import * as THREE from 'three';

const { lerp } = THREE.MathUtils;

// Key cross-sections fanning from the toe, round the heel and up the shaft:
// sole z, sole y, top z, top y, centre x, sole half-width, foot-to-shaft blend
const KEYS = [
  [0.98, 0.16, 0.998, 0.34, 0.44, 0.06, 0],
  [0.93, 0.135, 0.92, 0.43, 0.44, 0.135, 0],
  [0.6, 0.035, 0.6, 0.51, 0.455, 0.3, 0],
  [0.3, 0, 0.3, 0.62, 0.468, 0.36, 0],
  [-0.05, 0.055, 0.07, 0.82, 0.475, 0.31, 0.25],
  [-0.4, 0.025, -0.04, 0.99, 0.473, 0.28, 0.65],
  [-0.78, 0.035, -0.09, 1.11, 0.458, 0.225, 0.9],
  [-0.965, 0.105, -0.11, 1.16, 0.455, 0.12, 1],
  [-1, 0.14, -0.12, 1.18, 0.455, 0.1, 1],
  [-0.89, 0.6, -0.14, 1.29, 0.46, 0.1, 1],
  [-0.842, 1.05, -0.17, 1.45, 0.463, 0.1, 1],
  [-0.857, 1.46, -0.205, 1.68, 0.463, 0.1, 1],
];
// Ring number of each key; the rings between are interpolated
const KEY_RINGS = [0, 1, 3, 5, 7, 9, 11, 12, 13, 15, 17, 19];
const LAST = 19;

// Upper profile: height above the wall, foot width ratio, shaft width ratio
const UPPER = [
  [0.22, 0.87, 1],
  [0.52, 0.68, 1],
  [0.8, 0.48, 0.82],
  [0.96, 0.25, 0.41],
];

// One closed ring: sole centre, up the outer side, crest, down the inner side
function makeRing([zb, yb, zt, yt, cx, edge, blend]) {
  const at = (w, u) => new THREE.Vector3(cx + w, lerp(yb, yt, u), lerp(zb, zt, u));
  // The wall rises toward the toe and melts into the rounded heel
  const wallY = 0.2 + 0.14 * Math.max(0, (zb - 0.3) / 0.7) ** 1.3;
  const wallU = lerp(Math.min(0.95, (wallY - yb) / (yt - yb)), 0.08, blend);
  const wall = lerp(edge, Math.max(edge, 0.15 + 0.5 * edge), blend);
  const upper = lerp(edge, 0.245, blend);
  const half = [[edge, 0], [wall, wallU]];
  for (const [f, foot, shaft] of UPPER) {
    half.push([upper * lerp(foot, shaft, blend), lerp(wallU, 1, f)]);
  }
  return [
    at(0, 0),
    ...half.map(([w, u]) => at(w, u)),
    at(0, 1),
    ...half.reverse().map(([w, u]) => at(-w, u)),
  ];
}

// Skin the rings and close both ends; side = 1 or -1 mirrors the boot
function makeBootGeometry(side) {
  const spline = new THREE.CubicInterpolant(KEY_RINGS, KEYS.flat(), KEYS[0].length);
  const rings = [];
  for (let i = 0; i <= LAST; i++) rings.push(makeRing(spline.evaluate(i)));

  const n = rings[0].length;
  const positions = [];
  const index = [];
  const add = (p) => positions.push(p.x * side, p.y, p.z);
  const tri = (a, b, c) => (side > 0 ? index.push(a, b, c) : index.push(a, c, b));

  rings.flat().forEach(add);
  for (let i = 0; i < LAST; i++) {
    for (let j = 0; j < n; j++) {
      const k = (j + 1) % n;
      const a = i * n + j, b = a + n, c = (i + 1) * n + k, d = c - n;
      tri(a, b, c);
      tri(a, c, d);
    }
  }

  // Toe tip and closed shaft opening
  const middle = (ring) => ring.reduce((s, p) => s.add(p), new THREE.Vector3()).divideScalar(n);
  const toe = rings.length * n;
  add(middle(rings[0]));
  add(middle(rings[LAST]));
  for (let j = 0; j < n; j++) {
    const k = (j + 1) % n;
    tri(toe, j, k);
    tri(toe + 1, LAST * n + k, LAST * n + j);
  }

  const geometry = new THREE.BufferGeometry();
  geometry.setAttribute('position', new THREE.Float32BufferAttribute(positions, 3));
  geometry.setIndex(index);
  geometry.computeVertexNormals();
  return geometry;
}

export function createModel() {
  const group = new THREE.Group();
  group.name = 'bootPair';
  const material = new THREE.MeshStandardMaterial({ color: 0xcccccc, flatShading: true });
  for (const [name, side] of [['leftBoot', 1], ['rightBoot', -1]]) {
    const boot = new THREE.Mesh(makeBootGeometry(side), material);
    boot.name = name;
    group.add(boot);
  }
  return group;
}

---

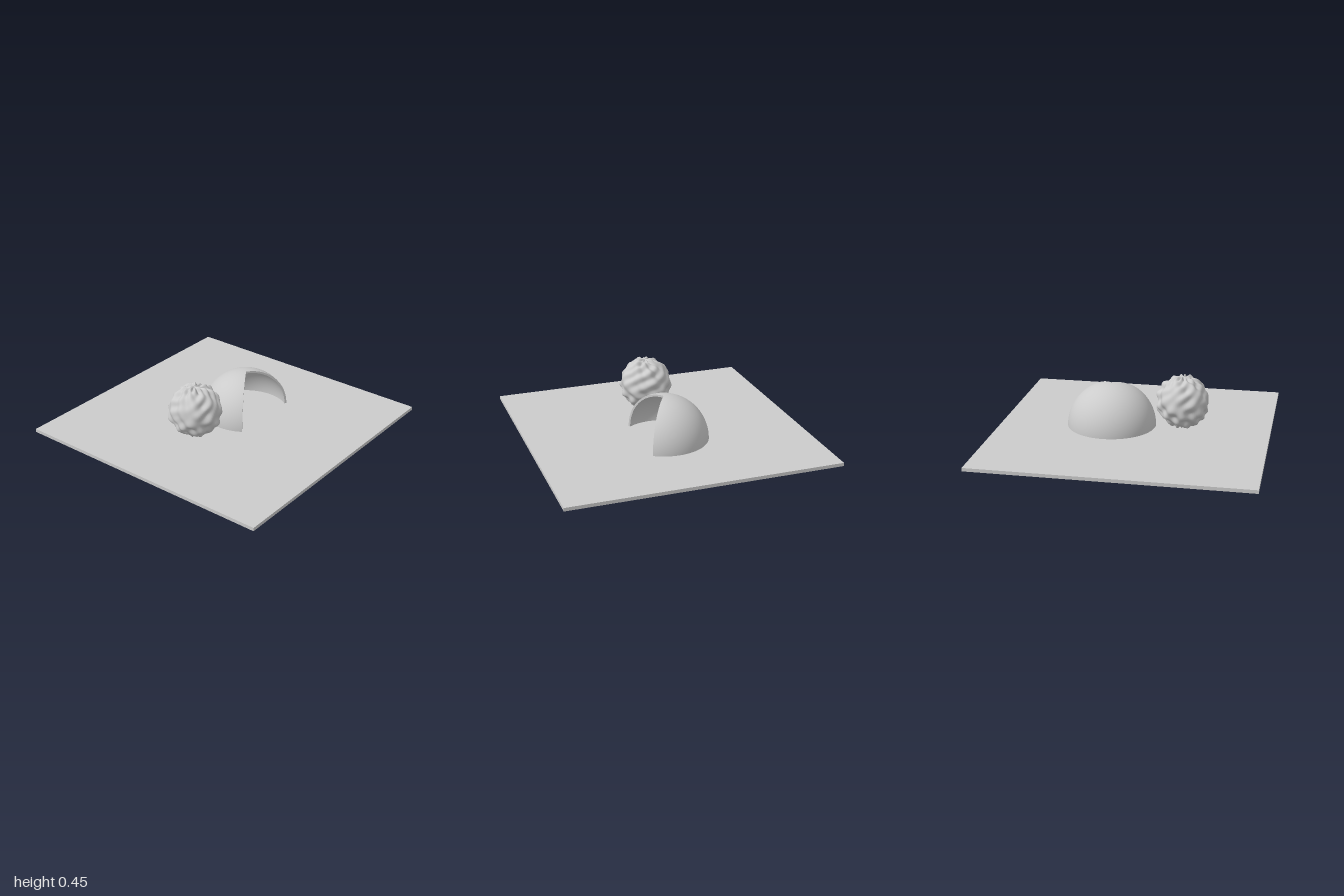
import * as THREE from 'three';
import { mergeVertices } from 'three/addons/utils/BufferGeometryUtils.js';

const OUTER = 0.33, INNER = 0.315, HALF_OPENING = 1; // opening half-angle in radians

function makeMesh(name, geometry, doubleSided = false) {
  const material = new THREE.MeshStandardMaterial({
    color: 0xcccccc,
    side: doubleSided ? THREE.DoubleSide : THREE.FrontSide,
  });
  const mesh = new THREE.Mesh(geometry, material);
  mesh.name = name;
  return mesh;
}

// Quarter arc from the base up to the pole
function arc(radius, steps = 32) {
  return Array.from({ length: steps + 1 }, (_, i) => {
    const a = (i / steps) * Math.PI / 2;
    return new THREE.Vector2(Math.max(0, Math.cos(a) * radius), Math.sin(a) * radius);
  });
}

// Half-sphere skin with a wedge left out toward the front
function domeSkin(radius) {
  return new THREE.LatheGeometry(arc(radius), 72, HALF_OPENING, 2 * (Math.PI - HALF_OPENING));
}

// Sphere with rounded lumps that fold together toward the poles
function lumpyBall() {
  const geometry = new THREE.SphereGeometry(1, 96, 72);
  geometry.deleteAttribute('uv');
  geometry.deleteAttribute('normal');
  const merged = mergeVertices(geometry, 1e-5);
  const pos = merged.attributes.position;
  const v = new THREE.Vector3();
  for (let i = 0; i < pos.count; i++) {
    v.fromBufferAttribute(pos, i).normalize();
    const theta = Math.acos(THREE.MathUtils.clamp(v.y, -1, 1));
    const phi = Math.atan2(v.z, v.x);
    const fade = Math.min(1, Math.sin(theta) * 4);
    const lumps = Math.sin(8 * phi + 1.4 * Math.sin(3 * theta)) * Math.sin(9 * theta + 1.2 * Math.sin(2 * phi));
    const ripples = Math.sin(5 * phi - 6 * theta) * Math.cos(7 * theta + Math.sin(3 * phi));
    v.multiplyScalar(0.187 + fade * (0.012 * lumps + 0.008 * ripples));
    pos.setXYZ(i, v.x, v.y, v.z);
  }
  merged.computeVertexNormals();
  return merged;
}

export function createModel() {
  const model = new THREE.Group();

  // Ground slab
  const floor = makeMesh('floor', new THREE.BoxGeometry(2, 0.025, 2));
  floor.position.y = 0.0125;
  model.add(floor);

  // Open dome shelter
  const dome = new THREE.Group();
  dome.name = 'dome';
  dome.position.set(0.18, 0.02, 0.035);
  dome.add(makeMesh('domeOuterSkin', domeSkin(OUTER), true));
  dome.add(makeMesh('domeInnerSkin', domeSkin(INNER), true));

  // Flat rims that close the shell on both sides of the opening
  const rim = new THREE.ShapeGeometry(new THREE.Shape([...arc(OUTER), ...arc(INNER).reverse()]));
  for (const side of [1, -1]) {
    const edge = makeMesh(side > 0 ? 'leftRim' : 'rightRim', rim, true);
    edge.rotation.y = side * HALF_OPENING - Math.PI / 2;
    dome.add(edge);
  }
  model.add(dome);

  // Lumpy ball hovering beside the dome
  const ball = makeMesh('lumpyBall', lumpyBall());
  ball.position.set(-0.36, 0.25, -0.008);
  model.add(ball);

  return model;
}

* _Problem to work on_: Among the records above, only the lines between the line holding "Open dome shelter" and the line holding "dome.add(makeMesh('domeInnerSkin', domeSkin(INNER), true));", inclusive, are to be output, exactly as written.

* _Solved problem_:
  // Open dome shelter
  const dome = new THREE.Group();
  dome.name = 'dome';
  dome.position.set(0.18, 0.02, 0.035);
  dome.add(makeMesh('domeOuterSkin', domeSkin(OUTER), true));
  dome.add(makeMesh('domeInnerSkin', domeSkin(INNER), true));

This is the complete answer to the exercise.